I don’t plan on breaking down all the details of PubLoft in this post. PubLoft is a startup. There’s a lot of uncertainty. PubLoft could look really different in a month. It’ll be near unrecognizable in a couple years. I’ll explain PubLoft in detail sometime soon, but for now I think what matters most is our current mission.
Student debt shouldn’t exist.
As a student who’s taking out student loans, I understand what that’s like. Personally I don’t have it too bad, but I have friends who’ll be in debt $50,000 before they even buy their first car or house. It’s a flawed system. Our current goal is to end student debt. We’ll see where that takes us.
This doesn’t mean we’re exclusive to only hiring students or anything, but it’s one thing we believe shouldn’t exist anymore. Maybe PubLoft can make that happen. Maybe in the future we’ll focus on counteracting job shortages caused by the Artificial Intelligence revolution. Providing a million jobs would be ideal. 🙂
I’m excited to see what happens. Maybe PubLoft will die before 2017 ends. Maybe PubLoft will become the next unicorn. Maybe it’ll become a lifestyle business. Regardless of what happens, I’m just glad to make and watch it happen.
Unfortunately I didn’t gain the ability to see into the future during these past 6 years, but I did learn something: if you let life carry you sometimes, you’ll end up in places you never would’ve reached if you climbed towards it.
We’ll be applying to YC in a month.

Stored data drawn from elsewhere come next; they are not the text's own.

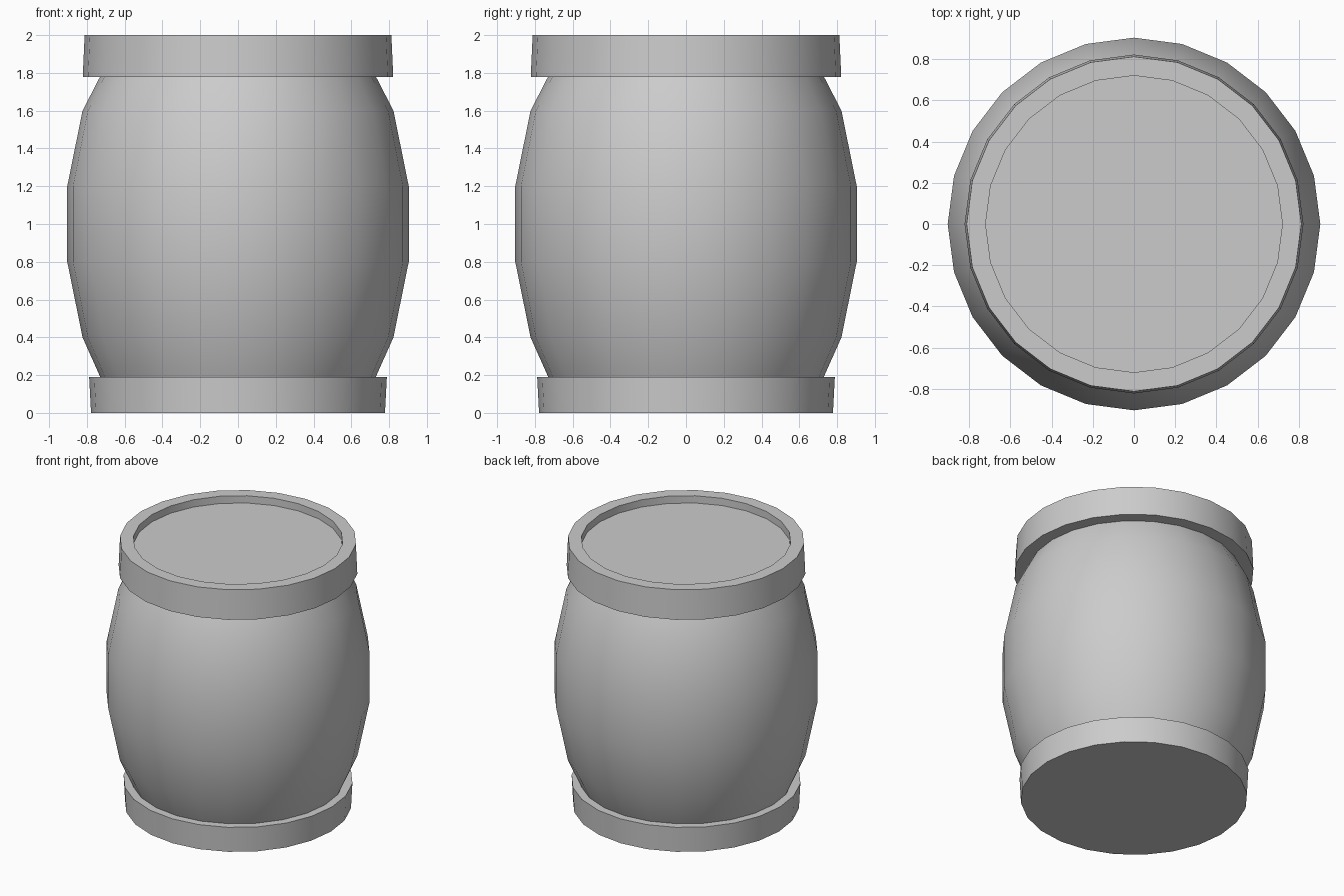
import bpy, bmesh, math

if "Cube" in bpy.data.objects:
    bpy.data.objects.remove(bpy.data.objects["Cube"])

SIDES = 24


def lathe(name, profile, closed=False):
    """Revolve (radius, z) points about z; a radius of 0 becomes a pole."""
    bm = bmesh.new()
    rings = []
    for r, z in profile:
        if r == 0:
            rings.append([bm.verts.new((0, 0, z))] * SIDES)
        else:
            rings.append([bm.verts.new((r * math.cos(2 * math.pi * i / SIDES),
                                        r * math.sin(2 * math.pi * i / SIDES), z))
                          for i in range(SIDES)])
    pairs = list(zip(rings, rings[1:]))
    if closed:
        pairs.append((rings[-1], rings[0]))
    for a, b in pairs:
        for i in range(SIDES):
            j = (i + 1) % SIDES
            corners = list(dict.fromkeys((a[i], a[j], b[j], b[i])))
            bm.faces.new(corners)
    bmesh.ops.recalc_face_normals(bm, faces=bm.faces)
    mesh = bpy.data.meshes.new(name)
    bm.to_mesh(mesh)
    bm.free()
    obj = bpy.data.objects.new(name, mesh)
    bpy.context.collection.objects.link(obj)
    bpy.ops.object.select_all(action='DESELECT')
    obj.select_set(True)
    bpy.context.view_layer.objects.active = obj
    bpy.ops.object.shade_smooth_by_angle(angle=math.radians(32))
    return obj


# Bulging barrel body, its ends tucked just inside the hoops
lathe("barrel_body", [(0, 0.18), (0.725, 0.18), (0.823, 0.4), (0.904, 0.8),
                      (0.904, 1.2), (0.823, 1.6), (0.725, 1.79), (0, 1.79)])

# Solid base hoop, flaring slightly upwards
lathe("base_hoop", [(0, 0), (0.778, 0), (0.788, 0.19), (0.72, 0.19), (0, 0.19)])

# Top hoop with the recessed lid inside it
lathe("top_hoop", [(0.822, 1.777), (0.812, 2.0), (0.72, 2.0), (0.72, 1.777)], closed=True)
lathe("lid", [(0, 1.78), (0.72, 1.78), (0.72, 1.945), (0, 1.945)])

It’s my first time, Mat’s second. Hopefully we get in. I’ll keep you all posted.
Thanks for reading.